The story behind Holly Golightly, Breakfast at Tiffany’s and Marilyn Monroe
In early drafts of the story Holly was named Connie Gustafson; Capote later changed her name to Holiday Golightly. He apparently based the character of Holly on several different women, all friends or close acquaintances of his. Claims have been made as to the source of the character, the “real Holly Golightly”, in what Capote called the “Holly Golightly Sweepstakes”; including socialite Gloria Vanderbilt, Oona O'Neill, writer/actress Carol Grace, writer Maeve Brennan, writer Doris Lilly, model Dorian Leigh(whom Capote dubbed “Happy Go Lucky”), and her sister, model Suzy Parker. Capote’s biographer Gerald Clarke wrote “half the women he knew …claimed to be the model for his wacky heroine"Clarke also wrote of the similarities between the author himself and the character. There are also similarities between the lives of Holly and Capote’s mother, Nina Capote; among other shared attributes both women were born in the rural south with similar "hick” birth names that they changed (Holly Golightly was born Lula Mae Barnes in Texas, Nina Capote was born Lillie Mae Faulk in Alabama), both left the husbands they married as teenagers and abandoned relatives they loved and were responsible for going to New York, and both achieved “café society” status through relationships with wealthier men, though Capote’s mother was born two decades earlier than the fictional Holly Golightly.Capote was also unsuccessfully sued for libel and invasion of privacy by a Manhattan resident named Bonnie Golightly who claimed that he had based Holly on her.

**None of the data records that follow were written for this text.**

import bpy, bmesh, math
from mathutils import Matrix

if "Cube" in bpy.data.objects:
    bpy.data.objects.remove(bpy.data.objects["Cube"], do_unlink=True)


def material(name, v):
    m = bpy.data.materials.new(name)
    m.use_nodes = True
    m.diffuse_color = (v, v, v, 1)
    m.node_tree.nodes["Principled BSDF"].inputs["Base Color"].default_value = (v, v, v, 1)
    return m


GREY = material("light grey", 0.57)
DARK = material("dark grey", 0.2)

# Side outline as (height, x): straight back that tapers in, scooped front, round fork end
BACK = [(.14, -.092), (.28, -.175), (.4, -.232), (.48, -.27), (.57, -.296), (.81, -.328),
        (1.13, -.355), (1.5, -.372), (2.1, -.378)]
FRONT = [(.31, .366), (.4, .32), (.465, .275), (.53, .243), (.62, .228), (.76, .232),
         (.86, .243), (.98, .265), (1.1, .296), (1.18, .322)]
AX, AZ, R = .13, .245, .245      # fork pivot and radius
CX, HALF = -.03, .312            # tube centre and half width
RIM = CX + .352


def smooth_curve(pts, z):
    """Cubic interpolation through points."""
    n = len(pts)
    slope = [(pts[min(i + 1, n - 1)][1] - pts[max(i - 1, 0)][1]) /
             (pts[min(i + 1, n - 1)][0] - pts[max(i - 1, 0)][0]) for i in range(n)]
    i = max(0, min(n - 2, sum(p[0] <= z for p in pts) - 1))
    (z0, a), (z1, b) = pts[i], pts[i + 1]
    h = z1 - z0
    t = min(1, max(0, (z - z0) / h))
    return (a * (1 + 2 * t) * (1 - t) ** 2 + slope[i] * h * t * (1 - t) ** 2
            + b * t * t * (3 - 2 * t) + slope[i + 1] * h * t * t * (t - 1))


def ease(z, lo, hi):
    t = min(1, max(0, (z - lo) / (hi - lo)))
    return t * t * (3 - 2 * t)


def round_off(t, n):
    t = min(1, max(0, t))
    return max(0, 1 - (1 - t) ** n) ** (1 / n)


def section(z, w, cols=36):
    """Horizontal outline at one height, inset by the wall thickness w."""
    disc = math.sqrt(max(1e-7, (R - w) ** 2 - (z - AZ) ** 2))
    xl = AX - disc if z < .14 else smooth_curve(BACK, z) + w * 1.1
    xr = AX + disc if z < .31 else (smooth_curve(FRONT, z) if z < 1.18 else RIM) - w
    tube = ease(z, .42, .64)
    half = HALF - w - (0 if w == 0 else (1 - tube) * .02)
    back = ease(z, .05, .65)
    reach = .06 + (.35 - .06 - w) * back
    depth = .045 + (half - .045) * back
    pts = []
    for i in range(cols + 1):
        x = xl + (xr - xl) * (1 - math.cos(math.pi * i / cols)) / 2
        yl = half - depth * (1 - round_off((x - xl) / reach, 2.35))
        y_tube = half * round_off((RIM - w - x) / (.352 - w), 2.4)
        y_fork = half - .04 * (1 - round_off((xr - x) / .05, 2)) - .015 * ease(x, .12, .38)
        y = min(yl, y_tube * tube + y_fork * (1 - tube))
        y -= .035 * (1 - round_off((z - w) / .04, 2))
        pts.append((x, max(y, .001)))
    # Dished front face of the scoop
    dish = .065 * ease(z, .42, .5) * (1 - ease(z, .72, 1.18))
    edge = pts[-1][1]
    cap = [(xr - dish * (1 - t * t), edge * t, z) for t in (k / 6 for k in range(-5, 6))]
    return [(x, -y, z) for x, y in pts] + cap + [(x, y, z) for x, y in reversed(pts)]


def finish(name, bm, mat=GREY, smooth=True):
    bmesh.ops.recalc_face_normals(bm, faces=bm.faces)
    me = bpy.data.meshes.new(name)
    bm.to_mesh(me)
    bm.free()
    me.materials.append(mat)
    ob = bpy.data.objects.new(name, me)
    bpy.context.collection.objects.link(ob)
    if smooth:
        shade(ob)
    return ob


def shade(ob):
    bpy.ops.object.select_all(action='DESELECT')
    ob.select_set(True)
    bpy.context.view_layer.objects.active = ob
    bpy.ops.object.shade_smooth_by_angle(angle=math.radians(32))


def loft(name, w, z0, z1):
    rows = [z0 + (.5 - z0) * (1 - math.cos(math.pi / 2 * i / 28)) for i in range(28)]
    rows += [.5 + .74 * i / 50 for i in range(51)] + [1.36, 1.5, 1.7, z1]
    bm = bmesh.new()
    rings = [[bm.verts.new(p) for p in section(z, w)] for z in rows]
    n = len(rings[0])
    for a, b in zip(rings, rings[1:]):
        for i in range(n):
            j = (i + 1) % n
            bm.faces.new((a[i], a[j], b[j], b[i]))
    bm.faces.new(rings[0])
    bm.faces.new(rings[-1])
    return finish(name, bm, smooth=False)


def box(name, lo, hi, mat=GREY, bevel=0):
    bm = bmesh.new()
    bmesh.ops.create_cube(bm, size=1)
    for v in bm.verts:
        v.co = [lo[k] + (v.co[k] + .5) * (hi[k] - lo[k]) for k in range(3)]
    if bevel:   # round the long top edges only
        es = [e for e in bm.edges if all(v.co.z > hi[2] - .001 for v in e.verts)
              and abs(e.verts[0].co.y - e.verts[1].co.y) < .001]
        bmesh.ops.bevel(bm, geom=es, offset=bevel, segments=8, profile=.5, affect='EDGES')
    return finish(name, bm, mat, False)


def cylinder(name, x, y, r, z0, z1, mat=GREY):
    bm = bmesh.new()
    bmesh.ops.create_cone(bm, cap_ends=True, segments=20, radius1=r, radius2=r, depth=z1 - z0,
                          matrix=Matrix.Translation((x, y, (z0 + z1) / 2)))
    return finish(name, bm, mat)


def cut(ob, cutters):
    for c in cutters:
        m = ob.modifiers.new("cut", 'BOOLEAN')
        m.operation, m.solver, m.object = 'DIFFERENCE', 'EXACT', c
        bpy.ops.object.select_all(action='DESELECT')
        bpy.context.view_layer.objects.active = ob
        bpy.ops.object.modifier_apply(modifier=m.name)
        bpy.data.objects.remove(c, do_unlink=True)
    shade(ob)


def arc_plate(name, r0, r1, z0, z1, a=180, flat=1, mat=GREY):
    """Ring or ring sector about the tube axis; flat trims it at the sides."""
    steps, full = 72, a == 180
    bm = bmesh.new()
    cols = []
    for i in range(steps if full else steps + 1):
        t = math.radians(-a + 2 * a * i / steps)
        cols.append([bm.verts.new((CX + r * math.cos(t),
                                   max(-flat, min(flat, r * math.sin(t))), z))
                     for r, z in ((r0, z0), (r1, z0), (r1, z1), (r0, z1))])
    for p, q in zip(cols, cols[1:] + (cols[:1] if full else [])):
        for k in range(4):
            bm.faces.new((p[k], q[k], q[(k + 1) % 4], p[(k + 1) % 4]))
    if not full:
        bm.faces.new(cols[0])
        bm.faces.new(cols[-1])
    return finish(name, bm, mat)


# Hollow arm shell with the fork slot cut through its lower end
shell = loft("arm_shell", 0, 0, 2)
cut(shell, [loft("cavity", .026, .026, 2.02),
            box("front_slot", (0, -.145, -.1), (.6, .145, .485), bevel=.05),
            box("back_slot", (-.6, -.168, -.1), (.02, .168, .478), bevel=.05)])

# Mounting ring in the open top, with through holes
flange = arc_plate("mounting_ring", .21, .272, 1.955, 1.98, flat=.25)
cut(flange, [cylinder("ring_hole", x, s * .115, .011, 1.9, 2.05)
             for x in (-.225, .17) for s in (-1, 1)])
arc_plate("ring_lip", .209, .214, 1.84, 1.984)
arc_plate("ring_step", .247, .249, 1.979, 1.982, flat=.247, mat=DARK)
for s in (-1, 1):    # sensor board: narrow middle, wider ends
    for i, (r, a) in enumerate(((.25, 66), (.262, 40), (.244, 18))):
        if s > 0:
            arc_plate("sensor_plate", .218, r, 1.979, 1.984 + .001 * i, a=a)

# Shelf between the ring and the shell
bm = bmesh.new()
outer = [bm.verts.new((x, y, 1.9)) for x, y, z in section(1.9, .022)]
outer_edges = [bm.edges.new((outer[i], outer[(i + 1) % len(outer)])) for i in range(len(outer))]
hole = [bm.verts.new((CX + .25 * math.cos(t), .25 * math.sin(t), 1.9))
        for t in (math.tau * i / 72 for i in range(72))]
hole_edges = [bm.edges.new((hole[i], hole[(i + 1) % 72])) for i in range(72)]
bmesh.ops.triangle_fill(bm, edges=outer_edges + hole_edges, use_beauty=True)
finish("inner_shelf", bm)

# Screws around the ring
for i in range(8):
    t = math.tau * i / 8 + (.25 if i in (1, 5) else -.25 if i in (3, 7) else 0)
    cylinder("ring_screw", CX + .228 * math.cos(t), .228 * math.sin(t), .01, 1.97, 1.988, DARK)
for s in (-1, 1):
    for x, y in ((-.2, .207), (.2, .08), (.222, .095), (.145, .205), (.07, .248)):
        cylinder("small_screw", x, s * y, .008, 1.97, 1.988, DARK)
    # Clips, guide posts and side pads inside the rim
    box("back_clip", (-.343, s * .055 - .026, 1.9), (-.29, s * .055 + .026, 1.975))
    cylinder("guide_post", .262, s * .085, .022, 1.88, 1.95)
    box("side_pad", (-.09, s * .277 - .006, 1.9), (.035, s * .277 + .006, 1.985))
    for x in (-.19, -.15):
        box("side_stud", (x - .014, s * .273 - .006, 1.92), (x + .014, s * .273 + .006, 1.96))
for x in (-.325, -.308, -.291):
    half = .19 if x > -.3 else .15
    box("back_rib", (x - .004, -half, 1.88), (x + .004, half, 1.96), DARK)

Capote, who sold the film rights of his novella to Paramount Studios, wanted Marilyn Monroe to play Holly Golightly, whom he had described perfectly in the book. Barry Paris references a quote by Capote: “Marilyn was always my first choice to play the girl, Holly Golightly.” Screenwriter Axelrod was hired to “tailor the screenplay for Monroe”. When Lee Strasberg advised Monroe that playing a prostitute would be bad for her image, she turned it down and performed in The Misfits instead. When Hepburn was cast instead of Monroe, Capote remarked: “Paramount double-crossed me in every way and cast Audrey”. Originally producers Martin Jurow and Richard Shepherd had picked John Frankenheimer as the director, but Hepburn said: “I’ve never heard of him” and he was replaced on her request.